"She knows how to take heat from both sides, is something that I think is a good takeaway from her experience in Montana," Vincent said.

Vincent, who runs a family logging company and has consulted for the oil and gas industry, said Stone-Manning quickly proved to be a realist, not an idealist.

"Where I think she will excel is her ability and her experience in collaboration and listening to both sides of an issue and being able to come up with a solution that might not make everybody happy, but it will suffice," Vincent said.

Bringing people together

In Montana, throughout her career, Stone-Manning developed a reputation as someone would could broker a bipartisan compromise, certainly a rarity in Washington, D.C.

Colin O'Mara, CEO of the National Wildlife Federation, said that is sorely needed at the Bureau of Land Management today, which was wracked by scandals and plagued with low morale during the Trump era. The agency's headquarters was also in the process of being relocated from Washington, D.C. to Grand Junction, Colo. (pop. 62,000), a move that had sparked outcry from many longtime employees.

"She's one of the few people in the country that can actually bring people together around our public lands at a time when we desperately need to," O'Mara said.

Bringing disparate sides together was the storyline of one of Stone-Manning's biggest career achievements, long before she formally entered government life.

Twenty years ago, as head of the non profit Clark Fork Coalition, she brokered a deal with environmentalists, timber interests and British Petroleum to remove an old dam near the city of Missoula.
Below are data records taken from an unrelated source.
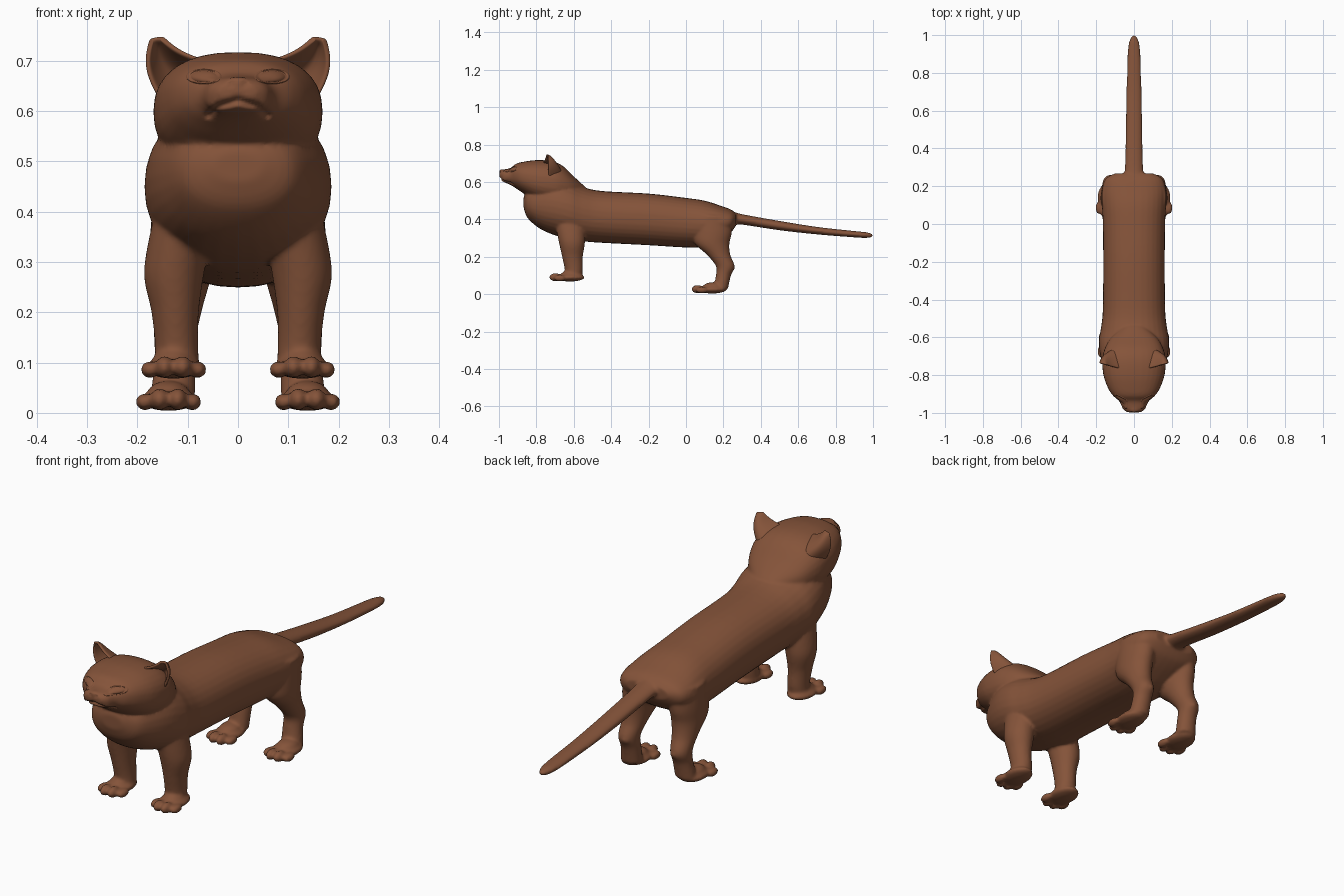
import bpy, bmesh, math
from mathutils import Vector, Matrix
from mathutils.bvhtree import BVHTree

if "Cube" in bpy.data.objects:
    bpy.data.objects.remove(bpy.data.objects["Cube"])

brown = bpy.data.materials.new("brown fur")
brown.diffuse_color = (0.235, 0.088, 0.042, 1)
brown.use_nodes = True
brown.node_tree.nodes["Principled BSDF"].inputs["Base Color"].default_value = brown.diffuse_color


def finish(name, bm):
    bmesh.ops.recalc_face_normals(bm, faces=bm.faces)
    me = bpy.data.meshes.new(name)
    bm.to_mesh(me)
    bm.free()
    me.materials.append(brown)
    ob = bpy.data.objects.new(name, me)
    bpy.context.collection.objects.link(ob)
    for p in me.polygons:
        p.use_smooth = True
    return ob


def catmull(rows, steps=5):
    out = []
    for i in range(len(rows) - 1):
        a, b = rows[max(i - 1, 0)], rows[i]
        c, d = rows[i + 1], rows[min(i + 2, len(rows) - 1)]
        for k in range(steps):
            t = k / steps
            out.append([0.5 * (2 * q + (r - p) * t + (2 * p - 5 * q + 4 * r - s) * t * t
                        + (3 * q - p - 3 * r + s) * t ** 3) for p, q, r, s in zip(a, b, c, d)])
    return out + [list(rows[-1])]


def loft(bm, rows, place, n=32, power=2.0):
    """place(row, cos, sin) gives a point on the ring."""
    rings = []
    for row in catmull(rows):
        ring = []
        for i in range(n):
            a = 2 * math.pi * i / n
            c, s = math.cos(a), math.sin(a)
            c = math.copysign(abs(c) ** (2 / power), c)
            s = math.copysign(abs(s) ** (2 / power), s)
            ring.append(bm.verts.new(place(row, c, s)))
        rings.append(ring)
    for a, b in zip(rings, rings[1:]):
        for i in range(n):
            bm.faces.new((a[i], a[(i + 1) % n], b[(i + 1) % n], b[i]))
    bm.faces.new(rings[0])
    bm.faces.new(rings[-1])


def blob(bm, loc, size, rot=None):
    m = Matrix.Translation(loc) @ (rot or Matrix()) @ Matrix.Diagonal((*size, 1))
    bmesh.ops.create_uvsphere(bm, u_segments=24, v_segments=14, radius=1, matrix=m)


def along_y(r, c, s):      # row: y, top, bottom, half width
    return (r[3] * c, r[0], (r[1] + r[2]) / 2 + (r[1] - r[2]) / 2 * s)


bm = bmesh.new()
# torso and chest
loft(bm, [(-.868, .52, .46, .05), (-.845, .56, .405, .11), (-.78, .60, .35, .15),
          (-.70, .62, .315, .178), (-.62, .60, .295, .186), (-.55, .573, .283, .175),
          (-.45, .552, .275, .165), (-.2, .538, .262, .163), (0, .515, .25, .165),
          (.1, .50, .255, .17), (.18, .475, .29, .17), (.24, .453, .33, .15),
          (.268, .43, .37, .10)], along_y, power=2.2)
# head
loft(bm, [(-.997, .655, .622, .035), (-.98, .666, .603, .058), (-.94, .674, .585, .077),
          (-.91, .697, .567, .11), (-.87, .708, .54, .137), (-.80, .717, .50, .162),
          (-.72, .712, .48, .168), (-.66, .687, .48, .155), (-.6, .63, .5, .12),
          (-.54, .575, .53, .05)], along_y, power=2.35)
# tail
loft(bm, [(.16, .45, .37, .07), (.24, .445, .37, .06), (.3, .428, .372, .048), (.5, .392, .342, .044),
          (.7, .36, .32, .04), (.9, .338, .304, .034), (.96, .332, .301, .027),
          (.99, .325, .304, .015), (1.0, .318, .311, .005)], along_y)
# legs and paws
front = [(.38, .11, -.62, .06, .08), (.28, .127, -.61, .06, .07), (.2, .125, -.607, .047, .055),
         (.13, .122, -.60, .043, .048), (.085, .122, -.605, .046, .045)]
hind = [(.42, .10, .14, .07, .11), (.33, .112, .14, .064, .105), (.27, .115, .14, .061, .092),
        (.21, .12, .175, .05, .062), (.15, .125, .21, .042, .05), (.10, .125, .20, .041, .04),
        (.03, .13, .185, .045, .04)]
for sx in (-1, 1):
    for rows, px, py, pz in ((front, .128, -.63, .068), (hind, .138, .13, .004)):
        loft(bm, rows, lambda r, c, s: (sx * (r[1] + r[3] * c), r[2] + r[4] * s, r[0]))
        blob(bm, (sx * px, py + .01, pz + .022), (.056, .078, .022))
        blob(bm, (sx * px, py + .015, pz + .035), (.042, .055, .025))
        for k, (off, fwd) in enumerate(((-.047, -.045), (-.018, -.068), (.018, -.068), (.047, -.045))):
            blob(bm, (sx * px + off, py + fwd, pz + (.023 if k in (1, 2) else .018)),
                 (.0185, .033, .022 if k in (1, 2) else .017))
    blob(bm, (sx * .12, .238, .145), (.025, .024, .022))       # hock
    blob(bm, (sx * .032, -.955, .622), (.034, .036, .024))     # muzzle cheek
blob(bm, (0, -.982, .657), (.027, .017, .012))                 # nose
cat = finish("cat_body", bm)
mod = cat.modifiers.new("blend", 'REMESH')
mod.mode = 'VOXEL'
mod.voxel_size = 0.0065
mod.use_smooth_shade = True
sm = cat.modifiers.new("soften", 'SMOOTH')
sm.factor, sm.iterations = 0.5, 5
bpy.context.view_layer.objects.active = cat
for m in ("blend", "soften"):
    bpy.ops.object.modifier_apply(modifier=m)

# mouth line and nostrils pressed into the face
mouth = [Vector(p) for p in ((-.058, .592), (-.04, .609), (0, .622), (.04, .609), (.058, .592))]


def gap(p, a, b):
    t = max(0, min(1, (p - a).dot(b - a) / (b - a).length_squared))
    return (p - a - (b - a) * t).length


for v in cat.data.vertices:
    if v.co.y < -.88:
        p = Vector((v.co.x, v.co.z))
        d = min(gap(p, a, b) for a, b in zip(mouth, mouth[1:]))
        d2 = (Vector((abs(p.x), p.y)) - Vector((.014, .654))).length
        v.co.y += .014 * max(0, 1 - d / .010) + .008 * max(0, 1 - d2 / .007)
for p in cat.data.polygons:
    p.use_smooth = True

tree = BVHTree.FromPolygons([v.co for v in cat.data.vertices],
                            [tuple(p.vertices) for p in cat.data.polygons])
for sx, side in ((-1, "right"), (1, "left")):
    # eye: ball with a raised almond lid, following the face surface
    def on_face(x, z, lift):
        hit, nor, _, _ = tree.ray_cast(Vector((x, -2, z)), Vector((0, 1, 0)))
        return (hit if hit else Vector((x, -.9, z))) + Vector((0, -lift, 0))
    bm = bmesh.new()
    rings = []
    for rad, lift in ((1.2, -.004), (1.1, .003), (1.0, .004), (.9, -.001), (.8, .003), (.5, .007), (.2, .008)):
        rings.append([bm.verts.new(on_face(sx * .068 + .031 * rad * math.cos(a),
                                           .669 + .0135 * rad * math.sin(a), lift))
                      for a in (2 * math.pi * i / 32 for i in range(32))])
    for a, b in zip(rings, rings[1:]):
        for i in range(32):
            bm.faces.new((a[i], a[(i + 1) % 32], b[(i + 1) % 32], b[i]))
    bm.faces.new(rings[-1])
    finish(side + "_eye", bm)

    # ear: cupped shell opening forward and outward
    A, B = Vector((.078, -.765, .703)), Vector((.155, -.735, .625))
    TA, TB = Vector((.152, -.745, .746)), Vector((.172, -.74, .744))
    bm = bmesh.new()
    nu, nv, grid = 14, 12, []
    for j in range(nv + 1):
        v = -.35 + 1.35 * j / nv
        bulge = math.sin(math.pi * v)
        L = A.lerp(TA, v) + Vector((.004, 0, -.004)) * bulge
        R = B.lerp(TB, v) + Vector((.016, 0, 0)) * bulge
        row = []
        for i in range(nu + 1):
            u = i / nu
            p = L.lerp(R, u) + Vector((0, .075, .004)) * (4 * u * (1 - u) * max(0, 1 - v) ** .7)
            row.append(bm.verts.new((sx * p.x, p.y, p.z)))
        grid.append(row)
    for a, b in zip(grid, grid[1:]):
        for i in range(nu):
            bm.faces.new((a[i], a[i + 1], b[i + 1], b[i]))
    ear = finish(side + "_ear", bm)
    so = ear.modifiers.new("thickness", 'SOLIDIFY')
    so.thickness, so.offset = .011, 0
    ss = ear.modifiers.new("round", 'SUBSURF')
    ss.levels = ss.render_levels = 2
A century's worth of toxic mining sediment had built up in a reservoir threatening the region's water supply.

"What Tracy brought to the Milltown Dam removal was the belief that government is capable of big things and she was able to bring people together to give government the support to accomplish that," said David Brooks, who wrote a book about that fight.

Remove the dam, restore the river

One recent chilly Spring morning, Brooks stood at a viewing area above what was once part of one of the nation's largest federal Superfund sites at the confluence of the Blackfoot and Clark Fork rivers.

"Upstream we're looking at the Clark Fork River where it's been restored in nice, natural meanders and wetlands," Brooks said, beaming.

The land is now a state park. The since-removed dam used to power one of the biggest timber mills in the Northwest. The reservoir behind it was popular with anglers. But toxicity levels in the water were high and local officials had warned of a looming catastrophe that an earthquake or ice jam could cause.

At a time when much of the environmental movement was focused on protecting places, Brooks said, Stone-Manning was an early advocate of restoration. She sold the plan as a way to revitalize towns that built the West. Today, alongside the state park, there are new small manufacturing companies that have cropped up alongside a craft brewery and summer concert amphitheater for a popular summer concert series.

"What Tracy brought to the Milltown Dam removal was the belief that government is capable of big things," Brooks said. "She was able to bring people together to give government the support to accomplish that."

Pitching that big government can accomplish big things will again be one of Stone-Manning's marching orders, should she be confirmed as President Biden's U.S. public lands chief.

Copyright 2021 NPR. To see more, visit https://www.npr.org.

300x250 Ad

300x250 Ad

Support quality journalism, like the story above, with your gift right now.